» GOAL OF THE EXERCISE: One number is the full answer: how many lines in the records contain the word "Diagonal"?

» RECORDS TO USE:

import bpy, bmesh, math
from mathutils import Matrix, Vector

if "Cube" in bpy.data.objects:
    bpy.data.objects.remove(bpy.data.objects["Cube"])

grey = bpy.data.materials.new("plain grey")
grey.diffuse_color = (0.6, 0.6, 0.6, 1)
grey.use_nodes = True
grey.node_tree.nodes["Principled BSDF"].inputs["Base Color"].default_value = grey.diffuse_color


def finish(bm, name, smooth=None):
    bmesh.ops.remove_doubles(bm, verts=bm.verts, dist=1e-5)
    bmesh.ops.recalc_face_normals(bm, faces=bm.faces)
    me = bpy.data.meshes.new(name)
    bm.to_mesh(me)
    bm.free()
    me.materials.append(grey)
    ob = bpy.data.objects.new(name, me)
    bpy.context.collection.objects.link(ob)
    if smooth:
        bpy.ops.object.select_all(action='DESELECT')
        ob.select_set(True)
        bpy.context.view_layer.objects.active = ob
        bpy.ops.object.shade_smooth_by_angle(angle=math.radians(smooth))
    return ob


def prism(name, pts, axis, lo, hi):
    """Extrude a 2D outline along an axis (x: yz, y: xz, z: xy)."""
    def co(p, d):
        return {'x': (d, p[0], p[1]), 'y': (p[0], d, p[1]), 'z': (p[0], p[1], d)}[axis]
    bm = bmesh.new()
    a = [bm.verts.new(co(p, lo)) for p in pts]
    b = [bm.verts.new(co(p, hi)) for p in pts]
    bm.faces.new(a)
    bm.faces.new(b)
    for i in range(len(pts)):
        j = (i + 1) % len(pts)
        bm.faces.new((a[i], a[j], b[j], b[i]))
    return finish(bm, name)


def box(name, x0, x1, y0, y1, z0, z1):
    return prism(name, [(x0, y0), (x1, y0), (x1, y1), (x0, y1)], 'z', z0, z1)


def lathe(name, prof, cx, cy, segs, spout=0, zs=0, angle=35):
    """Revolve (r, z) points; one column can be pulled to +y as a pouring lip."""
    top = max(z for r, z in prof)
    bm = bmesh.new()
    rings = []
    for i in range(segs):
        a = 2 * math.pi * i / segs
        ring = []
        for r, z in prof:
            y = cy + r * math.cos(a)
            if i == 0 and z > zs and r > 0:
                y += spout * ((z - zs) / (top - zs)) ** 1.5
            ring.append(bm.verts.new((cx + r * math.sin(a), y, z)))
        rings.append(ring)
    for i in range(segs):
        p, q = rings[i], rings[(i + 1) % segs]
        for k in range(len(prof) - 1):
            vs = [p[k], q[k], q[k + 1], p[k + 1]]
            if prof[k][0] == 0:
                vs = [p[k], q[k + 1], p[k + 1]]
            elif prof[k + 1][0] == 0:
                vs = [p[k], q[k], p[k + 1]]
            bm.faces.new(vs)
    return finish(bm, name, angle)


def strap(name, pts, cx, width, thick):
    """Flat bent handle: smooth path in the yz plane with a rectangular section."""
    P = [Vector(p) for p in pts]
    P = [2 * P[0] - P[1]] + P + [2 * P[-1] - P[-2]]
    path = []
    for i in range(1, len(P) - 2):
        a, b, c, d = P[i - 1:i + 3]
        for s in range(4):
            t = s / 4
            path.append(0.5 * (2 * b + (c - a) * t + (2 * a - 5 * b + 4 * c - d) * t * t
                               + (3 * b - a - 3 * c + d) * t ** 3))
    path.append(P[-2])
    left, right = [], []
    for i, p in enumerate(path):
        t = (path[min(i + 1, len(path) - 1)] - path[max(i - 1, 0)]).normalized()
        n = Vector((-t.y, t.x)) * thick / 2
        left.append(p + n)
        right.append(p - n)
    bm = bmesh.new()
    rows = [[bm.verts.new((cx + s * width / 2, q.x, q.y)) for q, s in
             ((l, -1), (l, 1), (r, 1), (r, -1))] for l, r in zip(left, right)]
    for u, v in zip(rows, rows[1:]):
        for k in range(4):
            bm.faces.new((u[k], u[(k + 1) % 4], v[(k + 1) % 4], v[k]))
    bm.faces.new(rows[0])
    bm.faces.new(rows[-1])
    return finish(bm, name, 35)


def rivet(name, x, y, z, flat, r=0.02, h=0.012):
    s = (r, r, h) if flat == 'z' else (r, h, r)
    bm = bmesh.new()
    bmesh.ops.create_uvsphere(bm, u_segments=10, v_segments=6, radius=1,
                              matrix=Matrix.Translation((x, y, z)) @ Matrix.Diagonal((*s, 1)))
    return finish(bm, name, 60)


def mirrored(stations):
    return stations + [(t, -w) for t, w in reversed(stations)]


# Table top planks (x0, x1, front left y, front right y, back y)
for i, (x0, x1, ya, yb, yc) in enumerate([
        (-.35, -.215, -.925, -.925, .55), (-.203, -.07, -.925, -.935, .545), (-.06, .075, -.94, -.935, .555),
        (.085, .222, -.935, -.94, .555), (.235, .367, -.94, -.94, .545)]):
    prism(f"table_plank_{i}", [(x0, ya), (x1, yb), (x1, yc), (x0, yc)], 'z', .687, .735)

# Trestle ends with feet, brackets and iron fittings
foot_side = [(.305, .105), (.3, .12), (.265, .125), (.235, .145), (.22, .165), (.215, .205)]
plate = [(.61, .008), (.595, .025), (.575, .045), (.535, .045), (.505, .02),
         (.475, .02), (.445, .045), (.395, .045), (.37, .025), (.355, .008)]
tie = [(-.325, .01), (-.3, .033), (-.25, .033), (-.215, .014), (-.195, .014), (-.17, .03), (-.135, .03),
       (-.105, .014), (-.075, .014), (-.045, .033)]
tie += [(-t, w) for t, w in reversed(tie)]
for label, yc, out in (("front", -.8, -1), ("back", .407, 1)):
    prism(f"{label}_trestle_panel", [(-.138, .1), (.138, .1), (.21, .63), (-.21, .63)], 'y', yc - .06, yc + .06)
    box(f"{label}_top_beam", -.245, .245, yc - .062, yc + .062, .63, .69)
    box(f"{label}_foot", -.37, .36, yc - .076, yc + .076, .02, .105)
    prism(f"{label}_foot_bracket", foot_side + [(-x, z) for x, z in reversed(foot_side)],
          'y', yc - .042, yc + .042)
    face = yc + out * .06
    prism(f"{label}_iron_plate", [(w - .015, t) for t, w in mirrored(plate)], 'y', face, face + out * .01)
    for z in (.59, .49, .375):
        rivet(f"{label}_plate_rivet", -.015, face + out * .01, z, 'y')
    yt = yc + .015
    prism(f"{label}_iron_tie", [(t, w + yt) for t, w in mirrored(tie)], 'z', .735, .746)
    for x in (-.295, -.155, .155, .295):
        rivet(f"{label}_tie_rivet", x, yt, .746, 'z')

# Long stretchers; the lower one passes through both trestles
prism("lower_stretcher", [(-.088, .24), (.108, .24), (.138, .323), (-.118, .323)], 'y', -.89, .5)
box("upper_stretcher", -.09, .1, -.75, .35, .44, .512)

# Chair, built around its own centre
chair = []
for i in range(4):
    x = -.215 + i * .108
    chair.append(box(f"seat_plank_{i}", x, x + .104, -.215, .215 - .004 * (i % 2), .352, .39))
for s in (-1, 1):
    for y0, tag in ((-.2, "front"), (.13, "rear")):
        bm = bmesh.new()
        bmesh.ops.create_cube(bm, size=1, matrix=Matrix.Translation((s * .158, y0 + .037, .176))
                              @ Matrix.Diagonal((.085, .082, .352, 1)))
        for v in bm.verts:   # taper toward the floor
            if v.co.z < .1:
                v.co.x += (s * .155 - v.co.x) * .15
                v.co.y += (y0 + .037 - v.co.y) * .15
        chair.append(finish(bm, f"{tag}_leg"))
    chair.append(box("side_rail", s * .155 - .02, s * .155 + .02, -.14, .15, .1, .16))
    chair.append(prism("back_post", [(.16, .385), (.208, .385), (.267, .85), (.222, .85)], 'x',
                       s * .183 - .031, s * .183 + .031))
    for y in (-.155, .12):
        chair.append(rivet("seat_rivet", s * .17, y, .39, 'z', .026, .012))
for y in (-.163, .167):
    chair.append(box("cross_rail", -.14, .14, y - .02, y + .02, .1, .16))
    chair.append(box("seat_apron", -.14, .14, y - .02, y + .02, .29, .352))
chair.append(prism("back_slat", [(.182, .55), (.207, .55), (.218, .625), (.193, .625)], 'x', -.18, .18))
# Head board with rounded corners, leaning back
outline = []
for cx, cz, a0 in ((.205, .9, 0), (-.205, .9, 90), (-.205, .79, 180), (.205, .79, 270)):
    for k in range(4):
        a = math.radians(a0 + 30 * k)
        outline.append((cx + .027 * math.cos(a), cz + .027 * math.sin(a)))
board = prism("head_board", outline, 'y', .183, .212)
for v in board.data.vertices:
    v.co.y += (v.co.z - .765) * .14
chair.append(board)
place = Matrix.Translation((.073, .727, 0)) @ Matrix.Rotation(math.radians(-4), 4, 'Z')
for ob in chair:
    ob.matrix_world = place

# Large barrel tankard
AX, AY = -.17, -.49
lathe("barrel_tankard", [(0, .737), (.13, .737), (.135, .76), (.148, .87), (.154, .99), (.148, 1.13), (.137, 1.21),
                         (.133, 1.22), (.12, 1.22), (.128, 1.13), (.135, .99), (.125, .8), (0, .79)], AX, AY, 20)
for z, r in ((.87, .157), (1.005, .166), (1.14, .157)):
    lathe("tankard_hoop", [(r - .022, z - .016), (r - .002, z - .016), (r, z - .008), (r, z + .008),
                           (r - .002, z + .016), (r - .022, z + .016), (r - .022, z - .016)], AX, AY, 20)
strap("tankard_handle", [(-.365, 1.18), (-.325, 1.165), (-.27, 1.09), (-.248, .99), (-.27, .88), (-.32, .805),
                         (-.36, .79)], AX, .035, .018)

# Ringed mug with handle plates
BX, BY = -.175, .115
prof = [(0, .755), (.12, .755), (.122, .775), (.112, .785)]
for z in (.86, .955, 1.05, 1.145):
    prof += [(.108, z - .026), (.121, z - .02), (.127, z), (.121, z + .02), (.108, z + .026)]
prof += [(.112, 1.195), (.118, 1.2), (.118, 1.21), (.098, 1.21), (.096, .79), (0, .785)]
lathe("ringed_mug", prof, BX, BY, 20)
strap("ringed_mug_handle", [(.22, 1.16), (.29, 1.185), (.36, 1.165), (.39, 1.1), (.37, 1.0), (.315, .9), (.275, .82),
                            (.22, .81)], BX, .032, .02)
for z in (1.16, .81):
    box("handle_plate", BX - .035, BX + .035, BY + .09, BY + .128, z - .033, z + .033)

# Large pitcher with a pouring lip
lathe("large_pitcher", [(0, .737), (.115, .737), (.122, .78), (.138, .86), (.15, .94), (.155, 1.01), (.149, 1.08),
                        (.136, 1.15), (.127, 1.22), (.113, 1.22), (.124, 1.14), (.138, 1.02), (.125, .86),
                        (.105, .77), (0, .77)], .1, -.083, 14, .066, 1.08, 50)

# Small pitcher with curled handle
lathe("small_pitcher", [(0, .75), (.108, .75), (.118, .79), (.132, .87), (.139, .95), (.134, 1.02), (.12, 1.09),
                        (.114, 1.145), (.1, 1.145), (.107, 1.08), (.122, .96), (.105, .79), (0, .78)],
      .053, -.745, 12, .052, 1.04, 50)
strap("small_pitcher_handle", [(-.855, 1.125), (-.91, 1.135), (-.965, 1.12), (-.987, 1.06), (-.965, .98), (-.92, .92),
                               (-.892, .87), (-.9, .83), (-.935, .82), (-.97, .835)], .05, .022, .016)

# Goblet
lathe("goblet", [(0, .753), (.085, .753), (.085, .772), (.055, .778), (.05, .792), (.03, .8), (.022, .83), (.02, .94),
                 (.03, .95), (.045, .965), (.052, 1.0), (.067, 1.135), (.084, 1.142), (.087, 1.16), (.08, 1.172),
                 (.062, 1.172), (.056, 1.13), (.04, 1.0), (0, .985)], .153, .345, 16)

» COMPLETED EXERCISE: 2